The image of the Teutons, also called the Germanic peoples, is shrouded in myths and overlaid with ideas from racial biology and Nazism. What were they: big wild fighters with swords and helmets and strange old clothes, or straight-backed, straight-nosed blond young men in elegant uniforms from the 1940s? This story, which meanders across two thousand years, illustrates how a tale from antiquity was changed and distorted into a complete falsification of the past.
In Germanerna, researcher Tore Janson talks about who the original Teutons were and how they became symbols for events and ideas that have come to matter a great deal and are loaded with dangerous tensions. Janson also tries to describe what actually happened in antiquity to the Teutons. Their riveting story and their relationship to the Romans has much to do with with us who live at present, as it has shaped the development of Europe until today. Their language came to be the origin of English, German, Swedish, and several other languages. In most of northern Europe today, people speak a language based on the one that the Teutons spoke in antiquity.

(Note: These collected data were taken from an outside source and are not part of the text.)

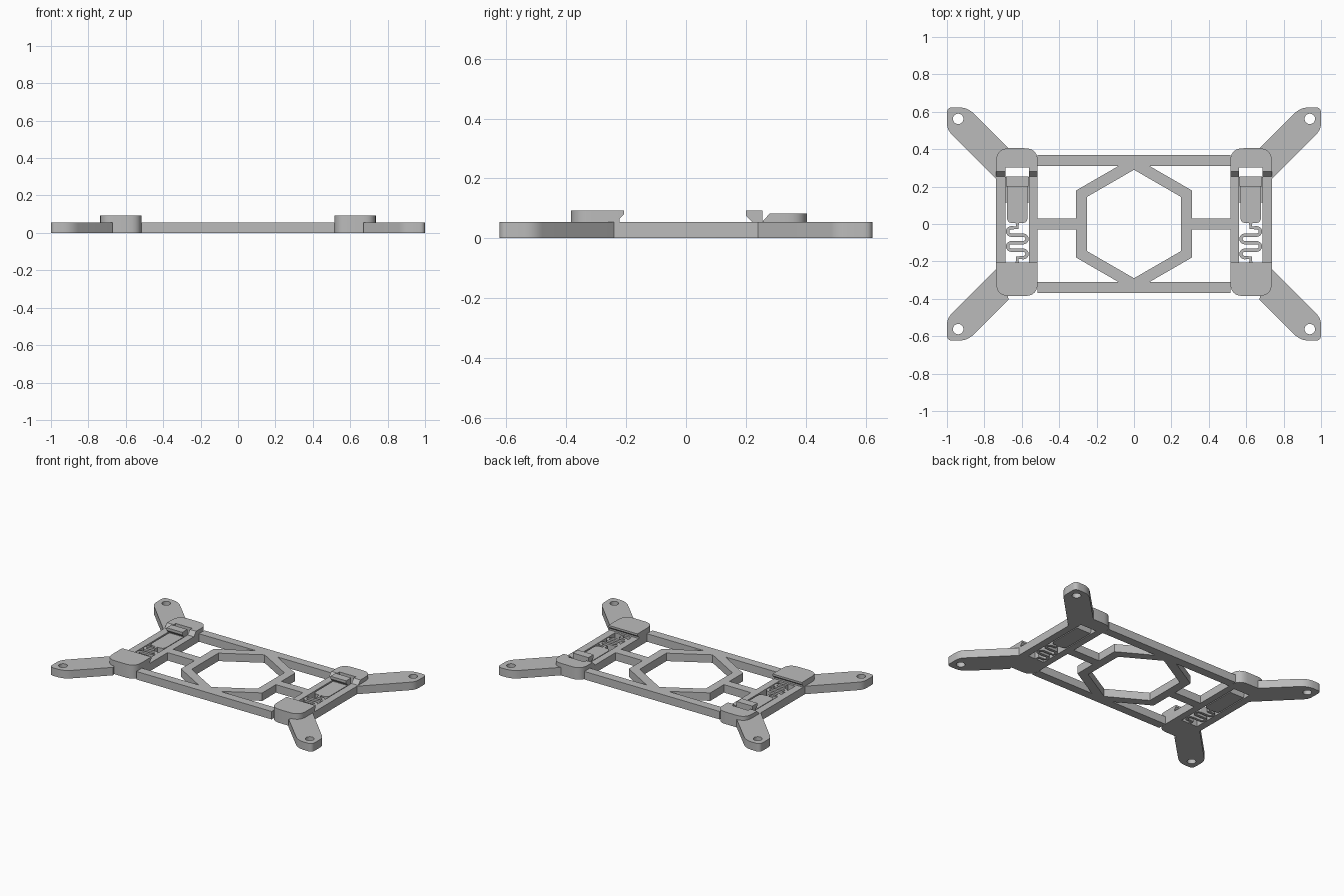
import bpy
import bmesh
import math
from mathutils import Vector

cube = bpy.data.objects.get("Cube")
if cube:
    bpy.data.objects.remove(cube, do_unlink=True)

grey = bpy.data.materials.new("plain_grey")
grey.use_nodes = True
grey.diffuse_color = (0.5, 0.5, 0.5, 1)
grey.node_tree.nodes["Principled BSDF"].inputs["Base Color"].default_value = (0.5, 0.5, 0.5, 1)

RAIL_TOP = 0.055
CAP_TOP = 0.093
OUT, INN = 0.737, 0.515          # holder outer and inner edges
MID, HALF = 0.624, 0.062         # slot centre and half width


def finish(name, bm):
    bmesh.ops.recalc_face_normals(bm, faces=bm.faces)
    mesh = bpy.data.meshes.new(name)
    bm.to_mesh(mesh)
    bm.free()
    obj = bpy.data.objects.new(name, mesh)
    bpy.context.collection.objects.link(obj)
    mesh.materials.append(grey)
    bpy.ops.object.select_all(action="DESELECT")
    obj.select_set(True)
    bpy.context.view_layer.objects.active = obj
    bpy.ops.object.shade_smooth_by_angle(angle=math.radians(35))
    return obj


def extrude(name, loops, place, offset):
    """Fill outlines (the first is outer, the rest are holes) and extrude."""
    bm = bmesh.new()
    edges = []
    for loop in loops:
        verts = [bm.verts.new((p[0], p[1], 0)) for p in loop]
        edges += [bm.edges.new((v, verts[i - 1])) for i, v in enumerate(verts)]
    bmesh.ops.triangle_fill(bm, use_beauty=True, edges=edges, normal=(0, 0, 1))
    bmesh.ops.recalc_face_normals(bm, faces=bm.faces)
    for v in bm.verts:
        v.co = place(v.co.x, v.co.y)
    res = bmesh.ops.extrude_face_region(bm, geom=bm.faces[:])
    moved = [g for g in res["geom"] if isinstance(g, bmesh.types.BMVert)]
    bmesh.ops.translate(bm, verts=moved, vec=offset)
    return finish(name, bm)


def plate(name, loops, z0, z1, sx=1, sy=1):
    return extrude(name, loops, lambda x, y: Vector((x * sx, y * sy, z0)), (0, 0, z1 - z0))


def bar(name, profile, x0, x1, sx):
    """Side profile in y and z, run across x."""
    return extrude(name, [profile], lambda y, z: Vector((x0 * sx, y, z)), ((x1 - x0) * sx, 0, 0))


def rect(x0, x1, y0, y1):
    return [(x0, y0), (x1, y0), (x1, y1), (x0, y1)]


def circle(x, y, r, n=24, turn=0):
    return [(x + r * math.cos(turn + math.tau * i / n),
             y + r * math.sin(turn + math.tau * i / n)) for i in range(n)]


def rounded(points, cuts, steps=6):
    """Round each corner, starting the curve `cut` away from it."""
    out = []
    for i, (p, cut) in enumerate(zip(points, cuts)):
        p = Vector(p)
        if not cut:
            out.append(p)
            continue
        a = p + (Vector(points[i - 1]) - p).normalized() * cut
        b = p + (Vector(points[(i + 1) % len(points)]) - p).normalized() * cut
        for k in range(steps + 1):
            t = k / steps
            out.append(a * (1 - t) ** 2 + p * (2 * t * (1 - t) * 1.15 / 1.15) + b * t * t)
    return out


def spring_outline(width=0.018, rows=5, pitch=0.04, reach=0.032):
    """Winding strip that joins the slider to the front of the slot."""
    path = [(0, 0.01), (0, -0.02)]
    for k in range(rows - 1):
        side = -1 if k % 2 else 1
        y = -0.02 - pitch * k
        for j in range(9):
            a = math.pi / 2 - math.pi * j / 8
            path.append((side * (reach + pitch / 2 * math.cos(a)),
                         y - pitch / 2 + pitch / 2 * math.sin(a)))
    path += [(0, -0.02 - pitch * (rows - 1)), (0, -0.215)]
    path = [Vector(p) for p in path]
    left, right = [], []
    for i, p in enumerate(path):
        d = (path[min(i + 1, len(path) - 1)] - path[max(i - 1, 0)]).normalized()
        n = Vector((-d.y, d.x)) * width / 2
        left.append(p + n)
        right.append(p - n)
    return [(p.x + MID, p.y) for p in left + right[::-1]]


# Central hexagon ring
plate("hexagon_ring", [circle(0, 0, 0.358, 6, math.pi / 2),
                       circle(0, 0, 0.29, 6, math.pi / 2)], 0, RAIL_TOP)

# Long front and back rails, notched around the ring
for label, sy in (("front", -1), ("back", 1)):
    plate(label + "_rail", [rect(-INN, INN, 0.31, 0.37)], 0, RAIL_TOP, 1, sy)

for label, s in (("left", 1), ("right", -1)):
    # Cross bar from ring to holder
    plate(label + "_cross_bar", [rect(0.308, INN, -0.03, 0.03)], 0, RAIL_TOP, s)

    # Holder frame with an open slot
    outline = rounded(rect(INN, OUT, -0.385, 0.405), [0.07] * 4)
    slot = rect(MID - HALF, MID + HALF, -0.207, 0.302)
    plate(label + "_holder", [outline, slot], 0, RAIL_TOP, s)

    # Corner arms with screw holes
    for end, sy in (("front", -1), ("back", 1)):
        arm = rounded([(0.695, 0.31), (OUT, 0.24), (1, 0.505), (1, 0.624),
                       (0.89, 0.624), (0.67, 0.405)], [0, 0, 0.035, 0.03, 0.05, 0])
        plate(f"{end}_{label}_arm", [arm, circle(0.94, 0.562, 0.028)], 0, RAIL_TOP, s, sy)

    # Front cap with an undercut lip
    cap = rounded(rect(INN, OUT, -0.385, -0.222), [0.07, 0.07, 0, 0])
    plate(label + "_front_cap", [cap], RAIL_TOP, CAP_TOP, s)
    bar(label + "_front_lip", [(-0.222, 0.055), (-0.222, 0.066), (-0.207, 0.08),
                               (-0.207, CAP_TOP), (-0.222, CAP_TOP)], INN, OUT, s)

    # Back cap, open above the slot, with ramped ends
    lo, hi = MID - HALF, MID + HALF
    cap = rounded([(INN, 0.28), (lo, 0.28), (lo, 0.302), (hi, 0.302), (hi, 0.28),
                   (OUT, 0.28), (OUT, 0.405), (INN, 0.405)],
                  [0] * 6 + [0.07, 0.07])
    plate(label + "_back_cap", [cap], RAIL_TOP, 0.083, s)
    for x0, x1 in ((INN, lo), (hi, OUT)):
        bar(label + "_cap_ramp", [(0.255, RAIL_TOP), (0.28, RAIL_TOP), (0.28, 0.083)], x0, x1, s)

    # Sliding latch, its hook, guide ribs and spring
    slider = rounded(rect(MID - 0.055, MID + 0.055, 0.005, 0.255), [0.03, 0.03, 0, 0])
    plate(label + "_latch_slider", [slider], 0, 0.052, s)
    bar(label + "_latch_hook", [(0.255, 0.05), (0.255, CAP_TOP), (0.2, CAP_TOP),
                                (0.2, 0.075), (0.22, 0.055), (0.22, 0.05)],
        MID - 0.06, MID + 0.06, s)
    for x in (MID - 0.0585, MID + 0.0585):
        plate(label + "_guide_rib", [rect(x - 0.0035, x + 0.0035, 0.115, 0.25)], 0.015, 0.04, s)
    plate(label + "_spring", [spring_outline()], 0, 0.052, s)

The purpose of this book is to find answers to three questions: how the terms German and Germanic acquired two quite distinct meanings, who the original Teutons were, and how a number of different languages in our part of the world came to be referred to as Germanic. Germanerna is a meandering history stretching across two thousand years dealing, like no other book on the subject, with how events and ideas from history and myth came to be influential and even dangerous.